DATA FOR ANALYSIS:
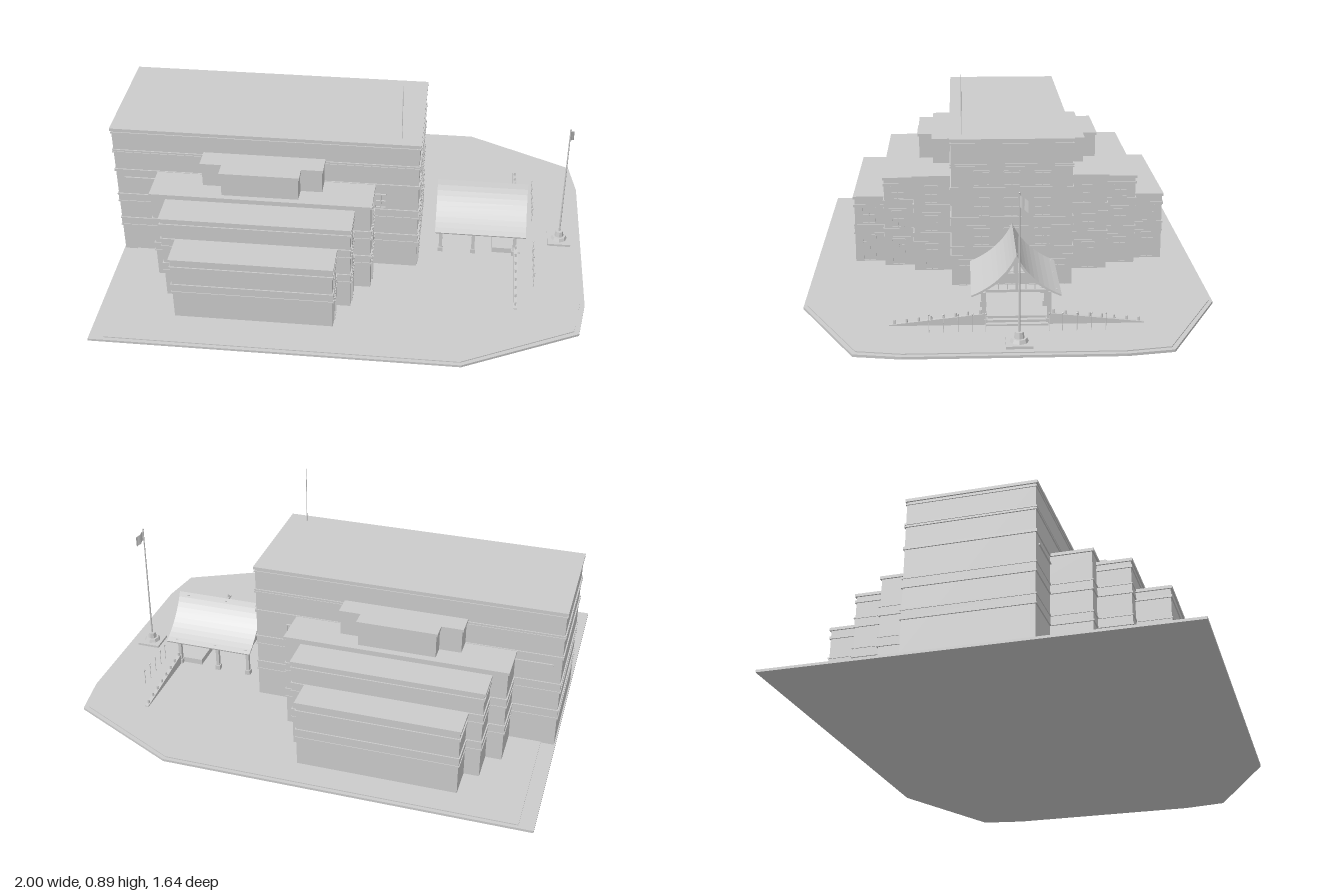
import * as THREE from 'three';

const CZ = -0.02; // symmetry axis of the building
const mat = new THREE.MeshStandardMaterial({ color: 0xcccccc, side: THREE.DoubleSide, flatShading: true });

function add(parent, name, geo, x = 0, y = 0, z = 0) {
  const m = new THREE.Mesh(geo, mat);
  m.name = name;
  m.position.set(x, y, z);
  parent.add(m);
  return m;
}

// box given by its min/max limits
function box(parent, name, x0, x1, y0, y1, z0, z1) {
  return add(parent, name, new THREE.BoxGeometry(x1 - x0, y1 - y0, z1 - z0),
    (x0 + x1) / 2, (y0 + y1) / 2, (z0 + z1) / 2);
}

function group(parent, name) {
  const g = new THREE.Group();
  g.name = name;
  parent.add(g);
  return g;
}

// flat slab with clipped front corners; half outline mirrored in z
function slab(parent, name, half, y0, y1) {
  const pts = [...half, ...half.slice().reverse().map(([x, z]) => [x, -z])];
  const shape = new THREE.Shape(pts.map(([x, z]) => new THREE.Vector2(x, z)));
  const geo = new THREE.ExtrudeGeometry(shape, { depth: y1 - y0, bevelEnabled: false });
  geo.rotateX(-Math.PI / 2);
  add(parent, name, geo, 0, y0, 0);
}

// wall volume with belt courses and a roof cap
function block(parent, name, x0, x1, z0, z1, y0, top, belts) {
  const g = group(parent, name), i = 0.006;
  box(g, 'walls', x0 + i, x1 - i, y0, top - 0.008, z0 + i, z1 - i);
  for (const [a, b] of belts) {
    box(g, 'belt', x0 + 0.004, x1 - 0.004, a, b, z0 + 0.004, z1 - 0.004);
    for (const y of [a, b]) box(g, 'ledge', x0 + 0.001, x1 - 0.001, y - 0.003, y + 0.003, z0 + 0.001, z1 - 0.001);
  }
  box(g, 'roofCap', x0, x1, top - 0.012, top, z0, z1);
  return g;
}

// framed window on a wall facing +x
function windowFrame(parent, x, z, y0, y1, w, rail = 0.5) {
  const g = group(parent, 'window'), t = 0.004, d = 0.005, h = w / 2;
  for (const s of [-1, 0, 1]) box(g, 'upright', x - d, x + d, y0, y1, z + s * h - t / 2, z + s * h + t / 2);
  for (const k of [0, rail, 1]) {
    const y = y0 + (y1 - y0) * k;
    box(g, 'rail', x - d, x + d, y - t / 2, y + t / 2, z - h, z + h);
  }
}

export function createModel() {
  const root = new THREE.Group();
  root.name = 'civicBuilding';

  // ground
  slab(root, 'ground', [[-1, 0.82], [0.5, 0.82], [0.97, 0.59], [1, 0.41]], 0, 0.01);
  slab(root, 'paving', [[-0.94, 0.805], [0.495, 0.805], [0.95, 0.58], [0.98, 0.41]], 0.008, 0.014);

  // stepped building volumes
  const low = [[0.143, 0.18]], mid = [[0.143, 0.18], [0.27, 0.307]];
  const hall = block(root, 'mainBlock', -1, 0.293, -0.275, 0.235, 0.01, 0.64, [...mid, [0.428, 0.434], [0.522, 0.532]]);
  box(hall, 'cornice', -0.998, 0.291, 0.615, 0.621, -0.273, 0.233);
  block(root, 'innerWing', -0.813, 0.108, -0.44, 0.395, 0.01, 0.435, mid);
  block(root, 'middleWing', -0.747, 0.038, -0.57, 0.525, 0.01, 0.41, [...mid, [0.375, 0.38]]);
  block(root, 'outerWing', -0.685, -0.02, -0.697, 0.657, 0.01, 0.31, [...low, [0.265, 0.27]]);
  block(root, 'roofRoom', -0.61, -0.1, -0.355, 0.315, 0.43, 0.545, []);
  block(root, 'roofBay', -0.52, -0.19, -0.417, 0.377, 0.43, 0.545, []);

  // entrance facade windows
  const facade = group(root, 'facadeWindows');
  for (const dz of [-0.125, 0, 0.125]) {
    windowFrame(facade, 0.288, CZ + dz, 0.445, 0.505, 0.065, 0.85);
    windowFrame(facade, 0.288, CZ + dz, 0.315, 0.39, 0.065, 0.5);
    windowFrame(facade, 0.288, CZ + dz, 0.19, 0.26, 0.065, 0.5);
  }
  const wings = [[0.102, 0.335], [0.032, 0.48], [-0.026, 0.61]];
  wings.forEach(([x, dz], i) => {
    for (const s of [-1, 1]) {
      const z = CZ + s * dz;
      windowFrame(facade, x, z, 0.02, 0.132, 0.055, 0.75);
      windowFrame(facade, x, z, 0.19, 0.26, 0.055);
      if (i < 2) windowFrame(facade, x, z, 0.315, i ? 0.37 : 0.39, 0.055);
    }
  });
  for (const dz of [-0.19, -0.1, 0, 0.1, 0.19]) windowFrame(facade, 0.288, CZ + dz, 0.015, 0.125, 0.06, 0.75);

  // side wall details
  for (const s of [-1, 1]) {
    const z = CZ + s * 0.251;
    box(root, 'sidePipe', -0.96, 0.1, 0.392, 0.397, z - 0.004, z + 0.004);
    const pane = windowFrame.bind(null, group(root, 'sideWindow'));
    pane(0, 0, 0.32, 0.385, 0.045);
    const g = root.children[root.children.length - 1];
    g.rotation.y = -s * Math.PI / 2;
    g.position.set(0.13, 0, z);
  }

  // roof antenna
  add(root, 'antenna', new THREE.CylinderGeometry(0.0015, 0.0015, 0.25, 6), 0.21, 0.765, 0.185);

  // entrance canopy: swept saddle roof
  const canopy = group(root, 'canopy');
  const roof = new THREE.Shape();
  roof.moveTo(-0.172, 0.145);
  roof.quadraticCurveTo(-0.05, 0.195, 0, 0.305);
  roof.quadraticCurveTo(0.05, 0.195, 0.172, 0.145);
  roof.lineTo(0.17, 0.139);
  roof.quadraticCurveTo(0.045, 0.187, 0, 0.287);
  roof.quadraticCurveTo(-0.045, 0.187, -0.17, 0.139);
  roof.closePath();
  const roofGeo = new THREE.ExtrudeGeometry(roof, { depth: 0.39, bevelEnabled: false, curveSegments: 10 });
  roofGeo.rotateY(Math.PI / 2);
  add(canopy, 'canopyRoof', roofGeo, 0.36, 0, CZ + 0.003);
  for (const x of [0.385, 0.527, 0.707]) {
    box(canopy, 'tieBeam', x - 0.006, x + 0.006, 0.143, 0.153, CZ - 0.155, CZ + 0.155);
    box(canopy, 'kingPost', x - 0.004, x + 0.004, 0.15, 0.295, CZ - 0.004, CZ + 0.004);
    for (const s of [-1, 1]) {
      const z = CZ + s * 0.125;
      box(canopy, 'post', x - 0.007, x + 0.007, 0.012, 0.15, z - 0.008, z + 0.008);
      box(canopy, 'postFoot', x - 0.011, x + 0.011, 0.012, 0.035, z - 0.013, z + 0.013);
    }
  }
  for (const s of [-1, 1]) {
    const z = CZ + s * 0.125;
    box(canopy, 'sideBeam', 0.37, 0.74, 0.143, 0.152, z - 0.005, z + 0.005);
  }
  box(canopy, 'doorLintel', 0.38, 0.49, 0.128, 0.145, CZ - 0.1, CZ + 0.1);
  for (let i = -2; i <= 2; i++) box(canopy, 'hanger', 0.705, 0.709, 0.15, 0.175, CZ + i * 0.035 - 0.002, CZ + i * 0.035 + 0.002);

  // entrance steps
  for (let i = 0; i < 3; i++) box(root, 'step', 0.61, 0.735 - i * 0.02, 0.012 + i * 0.009, 0.021 + i * 0.009, CZ - 0.12, CZ + 0.12);

  // sloping side walls with small bollards
  for (const s of [-1, 1]) {
    const ramp = new THREE.Shape();
    ramp.moveTo(0.125, 0.012);
    ramp.lineTo(0.49, 0.012);
    ramp.lineTo(0.49, 0.018);
    ramp.lineTo(0.125, 0.058);
    ramp.closePath();
    const g = group(root, 'rampWall');
    g.position.z = CZ;
    const geo = new THREE.ExtrudeGeometry(ramp, { depth: 0.016, bevelEnabled: false });
    geo.rotateY(-s * Math.PI / 2);
    add(g, 'ramp', geo, 0.712 + s * 0.008, 0, 0);
    for (let i = 0; i < 8; i++) {
      const d = 0.14 + i * 0.047, y = 0.058 - (d - 0.125) * 0.11;
      add(g, 'bollard', new THREE.CylinderGeometry(0.004, 0.005, 0.016, 6), 0.712, y + 0.007, s * d);
    }
    // row of slender garden lamps
    for (const d of [0.12, 0.17, 0.225, 0.28, 0.335]) {
      add(g, 'lampPost', new THREE.CylinderGeometry(0.0012, 0.0012, 0.07, 5), 0.788, 0.047, s * d);
      add(g, 'lampHead', new THREE.SphereGeometry(0.004, 6, 5), 0.788, 0.085, s * d);
    }
  }

  // flagpole on a stepped plinth
  const flag = group(root, 'flagpole');
  flag.position.set(0.905, 0, CZ);
  box(flag, 'plinth', -0.05, 0.05, 0.012, 0.024, -0.05, 0.05);
  add(flag, 'plinthDrum', new THREE.CylinderGeometry(0.03, 0.036, 0.015, 8), 0, 0.031, 0);
  add(flag, 'pedestal', new THREE.CylinderGeometry(0.016, 0.02, 0.025, 8), 0, 0.05, 0);
  add(flag, 'pole', new THREE.CylinderGeometry(0.0025, 0.004, 0.54, 8), 0, 0.325, 0);
  add(flag, 'finial', new THREE.SphereGeometry(0.004, 8, 6), 0, 0.595, 0);
  // rippled cloth drooping from the pole
  const cloth = new THREE.PlaneGeometry(0.042, 0.045, 8, 2);
  const p = cloth.attributes.position;
  for (let i = 0; i < p.count; i++) {
    const u = p.getX(i) + 0.021;
    p.setXYZ(i, u * 0.45 + 0.003 * Math.sin(u * 220), p.getY(i) - u * 0.5, -u * 0.85);
  }
  cloth.computeVertexNormals();
  add(flag, 'flag', cloth, 0, 0.565, 0);

  return root;
}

REQUIRED ACTION: Without any pictures, reproduce the lines from the first one in the material through the line that has "function slab(parent, name, half, y0, y1)", exactly as they appear.

FINISHED TASK:
import * as THREE from 'three';

const CZ = -0.02; // symmetry axis of the building
const mat = new THREE.MeshStandardMaterial({ color: 0xcccccc, side: THREE.DoubleSide, flatShading: true });

function add(parent, name, geo, x = 0, y = 0, z = 0) {
  const m = new THREE.Mesh(geo, mat);
  m.name = name;
  m.position.set(x, y, z);
  parent.add(m);
  return m;
}

// box given by its min/max limits
function box(parent, name, x0, x1, y0, y1, z0, z1) {
  return add(parent, name, new THREE.BoxGeometry(x1 - x0, y1 - y0, z1 - z0),
    (x0 + x1) / 2, (y0 + y1) / 2, (z0 + z1) / 2);
}

function group(parent, name) {
  const g = new THREE.Group();
  g.name = name;
  parent.add(g);
  return g;
}

// flat slab with clipped front corners; half outline mirrored in z
function slab(parent, name, half, y0, y1) {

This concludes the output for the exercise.